Your task is to work out how many lines in the data that follows hold "append" and to state that number alone.

*** SUPPLIED RECORDS Section Begins ***

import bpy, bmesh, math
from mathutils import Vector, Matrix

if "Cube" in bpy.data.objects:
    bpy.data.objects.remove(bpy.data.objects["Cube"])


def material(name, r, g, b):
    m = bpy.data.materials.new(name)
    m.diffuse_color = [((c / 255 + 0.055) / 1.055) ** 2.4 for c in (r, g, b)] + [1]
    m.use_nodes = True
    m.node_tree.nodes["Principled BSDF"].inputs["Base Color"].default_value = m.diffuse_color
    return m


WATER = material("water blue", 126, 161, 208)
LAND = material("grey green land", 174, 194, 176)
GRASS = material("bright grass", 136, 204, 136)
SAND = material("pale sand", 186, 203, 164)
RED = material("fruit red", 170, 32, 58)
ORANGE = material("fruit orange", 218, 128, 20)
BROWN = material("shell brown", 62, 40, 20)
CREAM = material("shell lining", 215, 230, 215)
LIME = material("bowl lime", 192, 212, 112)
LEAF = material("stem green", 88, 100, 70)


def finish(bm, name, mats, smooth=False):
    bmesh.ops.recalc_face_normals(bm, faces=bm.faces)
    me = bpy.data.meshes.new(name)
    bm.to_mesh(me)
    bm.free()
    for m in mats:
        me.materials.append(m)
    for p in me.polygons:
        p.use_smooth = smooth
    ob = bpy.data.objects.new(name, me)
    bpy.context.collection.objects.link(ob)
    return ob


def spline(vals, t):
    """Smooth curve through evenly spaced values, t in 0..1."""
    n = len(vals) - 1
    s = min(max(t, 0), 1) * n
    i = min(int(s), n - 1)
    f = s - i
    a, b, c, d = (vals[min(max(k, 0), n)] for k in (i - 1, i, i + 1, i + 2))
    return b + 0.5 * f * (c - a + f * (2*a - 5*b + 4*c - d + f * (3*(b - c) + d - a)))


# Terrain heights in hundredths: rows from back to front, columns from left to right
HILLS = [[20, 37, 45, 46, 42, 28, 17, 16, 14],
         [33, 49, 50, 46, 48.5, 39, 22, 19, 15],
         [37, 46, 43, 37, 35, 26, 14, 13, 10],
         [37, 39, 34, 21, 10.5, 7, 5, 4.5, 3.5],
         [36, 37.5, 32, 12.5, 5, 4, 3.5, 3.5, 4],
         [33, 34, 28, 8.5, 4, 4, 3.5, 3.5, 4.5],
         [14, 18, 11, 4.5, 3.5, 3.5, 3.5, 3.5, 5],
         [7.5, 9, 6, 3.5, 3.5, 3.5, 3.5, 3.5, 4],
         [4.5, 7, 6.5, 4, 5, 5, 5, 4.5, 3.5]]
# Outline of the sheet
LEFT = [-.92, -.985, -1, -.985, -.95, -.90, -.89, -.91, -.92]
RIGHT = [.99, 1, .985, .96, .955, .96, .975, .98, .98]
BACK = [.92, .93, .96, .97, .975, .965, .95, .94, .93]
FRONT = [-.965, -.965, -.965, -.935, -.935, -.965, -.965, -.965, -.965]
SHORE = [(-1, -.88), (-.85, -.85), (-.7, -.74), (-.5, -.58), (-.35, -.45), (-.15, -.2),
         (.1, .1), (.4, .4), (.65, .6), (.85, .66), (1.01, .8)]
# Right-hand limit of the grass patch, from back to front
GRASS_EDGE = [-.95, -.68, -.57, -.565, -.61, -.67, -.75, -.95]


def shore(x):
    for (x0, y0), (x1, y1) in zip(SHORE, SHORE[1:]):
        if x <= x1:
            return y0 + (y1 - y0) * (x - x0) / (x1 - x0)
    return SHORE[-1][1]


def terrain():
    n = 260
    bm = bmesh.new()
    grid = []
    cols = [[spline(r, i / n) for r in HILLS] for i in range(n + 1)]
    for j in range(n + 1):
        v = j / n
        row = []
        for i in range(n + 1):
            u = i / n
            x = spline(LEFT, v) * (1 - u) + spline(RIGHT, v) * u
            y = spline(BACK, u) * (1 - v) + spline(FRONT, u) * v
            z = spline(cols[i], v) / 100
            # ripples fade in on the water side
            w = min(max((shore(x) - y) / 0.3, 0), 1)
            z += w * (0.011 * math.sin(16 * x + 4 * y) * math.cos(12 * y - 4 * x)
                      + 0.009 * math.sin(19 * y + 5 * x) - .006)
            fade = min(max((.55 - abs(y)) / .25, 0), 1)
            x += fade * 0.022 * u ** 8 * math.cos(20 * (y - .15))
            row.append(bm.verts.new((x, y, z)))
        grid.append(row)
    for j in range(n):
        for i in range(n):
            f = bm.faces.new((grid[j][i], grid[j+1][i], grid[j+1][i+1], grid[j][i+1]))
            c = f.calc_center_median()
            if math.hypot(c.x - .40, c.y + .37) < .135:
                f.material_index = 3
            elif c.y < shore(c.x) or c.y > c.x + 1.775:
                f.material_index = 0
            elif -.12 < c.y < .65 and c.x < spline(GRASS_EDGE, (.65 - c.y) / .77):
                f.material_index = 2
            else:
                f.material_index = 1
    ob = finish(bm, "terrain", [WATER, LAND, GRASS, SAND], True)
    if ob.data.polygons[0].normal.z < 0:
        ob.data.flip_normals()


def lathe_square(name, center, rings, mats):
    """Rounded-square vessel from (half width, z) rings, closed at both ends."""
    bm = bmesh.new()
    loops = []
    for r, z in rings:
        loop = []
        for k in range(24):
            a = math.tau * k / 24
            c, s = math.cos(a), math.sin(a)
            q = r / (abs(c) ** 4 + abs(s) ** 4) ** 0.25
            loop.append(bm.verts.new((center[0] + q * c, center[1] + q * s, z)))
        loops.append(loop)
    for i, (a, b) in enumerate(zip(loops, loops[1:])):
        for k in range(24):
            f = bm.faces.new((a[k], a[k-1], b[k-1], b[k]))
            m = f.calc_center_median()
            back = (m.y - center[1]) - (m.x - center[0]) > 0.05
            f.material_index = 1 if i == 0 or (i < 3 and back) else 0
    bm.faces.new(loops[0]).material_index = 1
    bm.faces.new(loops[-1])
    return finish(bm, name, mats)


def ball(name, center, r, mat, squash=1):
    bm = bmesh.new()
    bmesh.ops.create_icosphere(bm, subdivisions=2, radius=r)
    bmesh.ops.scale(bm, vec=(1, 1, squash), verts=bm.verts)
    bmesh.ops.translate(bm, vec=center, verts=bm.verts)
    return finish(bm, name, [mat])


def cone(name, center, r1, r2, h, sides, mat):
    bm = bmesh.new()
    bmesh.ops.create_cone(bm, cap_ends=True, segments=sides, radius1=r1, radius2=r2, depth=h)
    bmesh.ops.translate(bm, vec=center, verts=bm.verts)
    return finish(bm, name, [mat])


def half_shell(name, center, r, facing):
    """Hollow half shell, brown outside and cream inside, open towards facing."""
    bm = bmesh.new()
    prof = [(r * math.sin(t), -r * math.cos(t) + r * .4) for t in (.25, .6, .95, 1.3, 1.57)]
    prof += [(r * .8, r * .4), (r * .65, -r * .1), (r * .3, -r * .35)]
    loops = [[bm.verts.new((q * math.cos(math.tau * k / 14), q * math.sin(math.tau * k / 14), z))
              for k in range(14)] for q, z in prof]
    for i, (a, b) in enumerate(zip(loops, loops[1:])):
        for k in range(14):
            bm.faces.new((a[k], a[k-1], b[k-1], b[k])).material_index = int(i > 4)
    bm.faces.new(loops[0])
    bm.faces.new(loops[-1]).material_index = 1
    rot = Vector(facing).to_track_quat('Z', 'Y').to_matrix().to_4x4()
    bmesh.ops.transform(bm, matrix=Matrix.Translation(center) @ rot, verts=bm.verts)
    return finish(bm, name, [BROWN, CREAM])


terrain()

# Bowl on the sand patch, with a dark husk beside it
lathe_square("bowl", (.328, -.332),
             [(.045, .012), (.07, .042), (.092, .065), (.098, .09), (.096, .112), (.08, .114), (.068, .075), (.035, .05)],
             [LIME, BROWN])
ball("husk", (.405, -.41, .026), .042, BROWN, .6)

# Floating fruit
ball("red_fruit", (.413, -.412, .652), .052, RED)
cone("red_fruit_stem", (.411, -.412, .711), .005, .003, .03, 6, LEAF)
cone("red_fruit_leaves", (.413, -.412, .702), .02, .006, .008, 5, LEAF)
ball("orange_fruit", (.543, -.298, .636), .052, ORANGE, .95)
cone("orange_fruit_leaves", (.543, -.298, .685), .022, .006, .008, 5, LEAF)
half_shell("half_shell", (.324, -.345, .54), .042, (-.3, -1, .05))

*** SUPPLIED RECORDS Section Ends ***

> _RESPONSE AREA_: 5